It appears that there were numerous complaints as regards allocation of plots by the company. The importance of the availability of the appeals committee to ensure that redress could be obtained for mistakes by that committee cannot be minimised. In this instance, there were not less than nine appeals resolved by the appeals committee. The volume of the appeals, no doubt, shows that there were some shareholders who had grounds for dissatisfaction with the outcome of the allocations. We do not see how the learned judge erred in finding that there was such a committee which heard and reversed the decision of the allocation committee in view of plain documentary evidence presented before her.
The parties to this appeal had effected intensive development on their portions of the land they occupied before re-allocation. Each of them had erected thereon a permanent dwelling house. None of them was willing to be translocated. The decision of the appeals committee was that each person was to retain the portion of the suit land on which he had constructed his house and seek compensation elsewhere within the farm for the shortfall. It was further confirmed that land was available for them for this purpose. In our view, this was an equitable, fair and just decision in the circumstances for, if the decision of the allocation committee stood, the respondent would have been deprived of his property by the appellant who had not indicated and was not forthright whether or not he was ready to offer compensation. No greater injustice than this would have been occasioned to the respondent and no court of law would countenance it.
The learned judge, in our view, arrived at a correct decision on the evidence tendered before her and it would not be right for us to interfere with her judgement.
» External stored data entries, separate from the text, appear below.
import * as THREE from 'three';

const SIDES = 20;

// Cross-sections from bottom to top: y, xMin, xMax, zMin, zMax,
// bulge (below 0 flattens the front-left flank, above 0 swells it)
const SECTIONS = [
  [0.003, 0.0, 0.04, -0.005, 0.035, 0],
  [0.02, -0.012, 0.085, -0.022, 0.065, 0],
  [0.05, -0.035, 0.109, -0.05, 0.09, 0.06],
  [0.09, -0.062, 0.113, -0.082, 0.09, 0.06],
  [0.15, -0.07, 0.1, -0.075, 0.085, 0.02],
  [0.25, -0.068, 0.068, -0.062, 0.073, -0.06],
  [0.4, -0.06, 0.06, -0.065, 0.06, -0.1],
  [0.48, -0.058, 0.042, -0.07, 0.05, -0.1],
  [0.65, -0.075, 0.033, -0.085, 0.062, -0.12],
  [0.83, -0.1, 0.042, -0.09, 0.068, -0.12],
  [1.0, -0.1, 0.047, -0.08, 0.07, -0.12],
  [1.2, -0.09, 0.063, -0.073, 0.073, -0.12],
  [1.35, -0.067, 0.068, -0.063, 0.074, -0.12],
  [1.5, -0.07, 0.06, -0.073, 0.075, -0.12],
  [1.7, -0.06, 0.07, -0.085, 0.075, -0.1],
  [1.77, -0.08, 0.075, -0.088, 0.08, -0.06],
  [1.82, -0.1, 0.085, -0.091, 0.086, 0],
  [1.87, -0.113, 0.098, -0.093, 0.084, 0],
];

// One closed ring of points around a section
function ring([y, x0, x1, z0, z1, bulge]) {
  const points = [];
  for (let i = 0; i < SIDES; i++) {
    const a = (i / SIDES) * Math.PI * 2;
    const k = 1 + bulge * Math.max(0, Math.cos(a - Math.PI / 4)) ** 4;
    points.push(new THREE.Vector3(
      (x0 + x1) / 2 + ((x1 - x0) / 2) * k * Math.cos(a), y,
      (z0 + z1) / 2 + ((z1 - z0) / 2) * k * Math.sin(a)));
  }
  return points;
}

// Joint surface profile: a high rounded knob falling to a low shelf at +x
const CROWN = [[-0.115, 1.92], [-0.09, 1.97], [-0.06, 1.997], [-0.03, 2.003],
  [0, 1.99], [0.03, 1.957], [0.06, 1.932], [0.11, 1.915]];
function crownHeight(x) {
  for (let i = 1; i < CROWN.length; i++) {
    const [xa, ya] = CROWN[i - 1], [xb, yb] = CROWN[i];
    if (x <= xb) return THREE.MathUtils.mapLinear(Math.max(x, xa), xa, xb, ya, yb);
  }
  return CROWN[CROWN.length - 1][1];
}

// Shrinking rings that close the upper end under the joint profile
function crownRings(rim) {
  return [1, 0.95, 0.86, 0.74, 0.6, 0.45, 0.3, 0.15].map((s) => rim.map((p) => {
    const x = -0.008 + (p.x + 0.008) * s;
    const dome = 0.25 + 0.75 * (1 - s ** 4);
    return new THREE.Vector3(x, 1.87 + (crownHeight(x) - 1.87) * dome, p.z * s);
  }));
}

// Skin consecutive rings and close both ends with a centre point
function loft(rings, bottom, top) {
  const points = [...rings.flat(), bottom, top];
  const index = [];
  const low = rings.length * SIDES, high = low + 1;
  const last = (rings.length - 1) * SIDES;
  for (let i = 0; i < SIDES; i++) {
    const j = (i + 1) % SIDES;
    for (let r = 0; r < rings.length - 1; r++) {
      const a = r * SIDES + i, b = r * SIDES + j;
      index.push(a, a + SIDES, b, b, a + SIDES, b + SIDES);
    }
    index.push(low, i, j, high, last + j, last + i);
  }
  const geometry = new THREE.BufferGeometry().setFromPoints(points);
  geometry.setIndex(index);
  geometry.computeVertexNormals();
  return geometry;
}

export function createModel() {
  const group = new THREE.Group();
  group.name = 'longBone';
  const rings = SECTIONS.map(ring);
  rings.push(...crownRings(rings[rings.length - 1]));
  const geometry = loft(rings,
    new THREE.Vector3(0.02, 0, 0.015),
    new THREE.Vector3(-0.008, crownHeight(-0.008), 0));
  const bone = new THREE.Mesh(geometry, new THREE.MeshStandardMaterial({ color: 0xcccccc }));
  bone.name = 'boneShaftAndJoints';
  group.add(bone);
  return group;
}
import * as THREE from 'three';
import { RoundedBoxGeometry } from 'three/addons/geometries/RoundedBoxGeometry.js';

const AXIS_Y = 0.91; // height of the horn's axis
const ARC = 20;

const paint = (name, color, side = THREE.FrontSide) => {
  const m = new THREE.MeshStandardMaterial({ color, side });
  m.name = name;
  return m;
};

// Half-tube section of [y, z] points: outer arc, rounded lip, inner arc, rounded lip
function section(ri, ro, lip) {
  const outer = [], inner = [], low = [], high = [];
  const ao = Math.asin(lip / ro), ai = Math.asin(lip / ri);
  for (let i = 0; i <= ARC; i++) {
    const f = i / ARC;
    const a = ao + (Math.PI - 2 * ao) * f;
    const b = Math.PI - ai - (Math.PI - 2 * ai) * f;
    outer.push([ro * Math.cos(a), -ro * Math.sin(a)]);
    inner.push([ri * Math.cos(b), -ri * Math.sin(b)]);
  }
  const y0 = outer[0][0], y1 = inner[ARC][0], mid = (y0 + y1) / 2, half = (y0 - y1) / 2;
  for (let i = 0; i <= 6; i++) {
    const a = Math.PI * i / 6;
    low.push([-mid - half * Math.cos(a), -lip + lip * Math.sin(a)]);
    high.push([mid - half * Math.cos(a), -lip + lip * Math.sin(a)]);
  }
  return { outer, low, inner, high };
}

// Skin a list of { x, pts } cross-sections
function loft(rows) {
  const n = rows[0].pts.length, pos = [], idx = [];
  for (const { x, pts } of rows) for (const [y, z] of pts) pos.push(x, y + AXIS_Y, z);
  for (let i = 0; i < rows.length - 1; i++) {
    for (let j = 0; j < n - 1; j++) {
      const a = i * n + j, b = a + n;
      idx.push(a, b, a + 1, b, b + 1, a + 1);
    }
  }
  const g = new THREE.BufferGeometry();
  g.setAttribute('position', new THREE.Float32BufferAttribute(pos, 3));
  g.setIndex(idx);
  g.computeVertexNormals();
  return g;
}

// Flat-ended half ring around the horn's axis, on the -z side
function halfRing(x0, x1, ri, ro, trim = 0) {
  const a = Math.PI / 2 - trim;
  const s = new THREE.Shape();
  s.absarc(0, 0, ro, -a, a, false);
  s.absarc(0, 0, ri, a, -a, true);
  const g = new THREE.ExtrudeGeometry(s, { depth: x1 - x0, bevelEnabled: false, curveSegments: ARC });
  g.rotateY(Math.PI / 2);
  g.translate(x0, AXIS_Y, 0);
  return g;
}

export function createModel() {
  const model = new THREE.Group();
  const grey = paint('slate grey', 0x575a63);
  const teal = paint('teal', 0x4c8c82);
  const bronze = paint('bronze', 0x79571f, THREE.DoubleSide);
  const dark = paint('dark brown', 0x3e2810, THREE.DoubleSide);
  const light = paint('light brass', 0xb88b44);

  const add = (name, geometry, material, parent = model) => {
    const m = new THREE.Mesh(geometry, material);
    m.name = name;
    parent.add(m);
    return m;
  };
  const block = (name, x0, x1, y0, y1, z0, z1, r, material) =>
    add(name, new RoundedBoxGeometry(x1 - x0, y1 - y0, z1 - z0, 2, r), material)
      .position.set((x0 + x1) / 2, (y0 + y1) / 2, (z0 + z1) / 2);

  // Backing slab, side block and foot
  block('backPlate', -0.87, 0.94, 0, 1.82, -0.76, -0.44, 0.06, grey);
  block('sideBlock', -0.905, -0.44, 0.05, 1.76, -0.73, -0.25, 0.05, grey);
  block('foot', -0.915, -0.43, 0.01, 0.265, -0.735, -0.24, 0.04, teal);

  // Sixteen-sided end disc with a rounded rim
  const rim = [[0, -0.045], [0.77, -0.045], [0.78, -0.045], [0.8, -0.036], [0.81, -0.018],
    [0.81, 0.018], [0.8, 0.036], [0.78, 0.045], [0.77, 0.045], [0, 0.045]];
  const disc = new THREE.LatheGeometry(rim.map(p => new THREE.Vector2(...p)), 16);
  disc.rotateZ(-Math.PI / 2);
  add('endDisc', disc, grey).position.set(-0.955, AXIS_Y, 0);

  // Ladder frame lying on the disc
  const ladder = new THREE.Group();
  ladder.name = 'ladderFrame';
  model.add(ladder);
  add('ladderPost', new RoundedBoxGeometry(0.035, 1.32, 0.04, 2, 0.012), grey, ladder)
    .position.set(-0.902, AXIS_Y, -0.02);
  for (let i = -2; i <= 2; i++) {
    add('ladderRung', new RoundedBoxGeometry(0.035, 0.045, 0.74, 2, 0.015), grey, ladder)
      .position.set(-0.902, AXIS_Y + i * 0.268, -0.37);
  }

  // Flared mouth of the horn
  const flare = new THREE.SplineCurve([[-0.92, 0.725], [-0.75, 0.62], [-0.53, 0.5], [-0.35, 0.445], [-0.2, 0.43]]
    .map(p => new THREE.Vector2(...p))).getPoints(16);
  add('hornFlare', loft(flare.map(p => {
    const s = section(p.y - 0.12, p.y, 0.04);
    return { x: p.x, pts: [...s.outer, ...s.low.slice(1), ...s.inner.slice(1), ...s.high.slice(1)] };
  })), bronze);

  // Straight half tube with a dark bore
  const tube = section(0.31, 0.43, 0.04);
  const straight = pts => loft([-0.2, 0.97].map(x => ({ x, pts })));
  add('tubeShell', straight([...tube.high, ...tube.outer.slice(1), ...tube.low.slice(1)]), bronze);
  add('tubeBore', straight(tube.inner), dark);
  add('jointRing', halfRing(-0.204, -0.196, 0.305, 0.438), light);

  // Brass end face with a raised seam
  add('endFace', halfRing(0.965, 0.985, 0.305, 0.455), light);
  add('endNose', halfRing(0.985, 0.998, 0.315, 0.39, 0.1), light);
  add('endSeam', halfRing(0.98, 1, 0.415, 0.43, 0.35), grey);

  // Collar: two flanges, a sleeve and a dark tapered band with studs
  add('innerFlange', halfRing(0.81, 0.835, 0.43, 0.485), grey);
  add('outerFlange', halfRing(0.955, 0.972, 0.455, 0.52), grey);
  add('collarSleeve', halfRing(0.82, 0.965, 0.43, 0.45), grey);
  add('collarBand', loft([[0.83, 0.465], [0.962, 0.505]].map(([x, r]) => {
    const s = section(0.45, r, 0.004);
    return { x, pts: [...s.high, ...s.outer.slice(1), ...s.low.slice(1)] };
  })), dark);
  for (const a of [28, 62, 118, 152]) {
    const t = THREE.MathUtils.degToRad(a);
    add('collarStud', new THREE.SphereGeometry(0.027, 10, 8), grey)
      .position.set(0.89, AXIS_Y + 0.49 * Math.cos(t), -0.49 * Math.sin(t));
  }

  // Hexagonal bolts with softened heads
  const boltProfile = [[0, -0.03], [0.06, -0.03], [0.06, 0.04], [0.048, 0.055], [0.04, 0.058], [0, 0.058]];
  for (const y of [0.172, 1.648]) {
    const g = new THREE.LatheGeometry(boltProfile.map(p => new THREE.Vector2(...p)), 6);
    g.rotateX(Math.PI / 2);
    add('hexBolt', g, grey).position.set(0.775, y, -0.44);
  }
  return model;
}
That being our view of the matter our judgement shall be that this appeal be dismissed with costs.
Dated and delivered at Nairobi this 24th day of April, 1997.
JUDGE OF APPEAL
JUDGE OF APPEAL
JUDGE OF APPEAL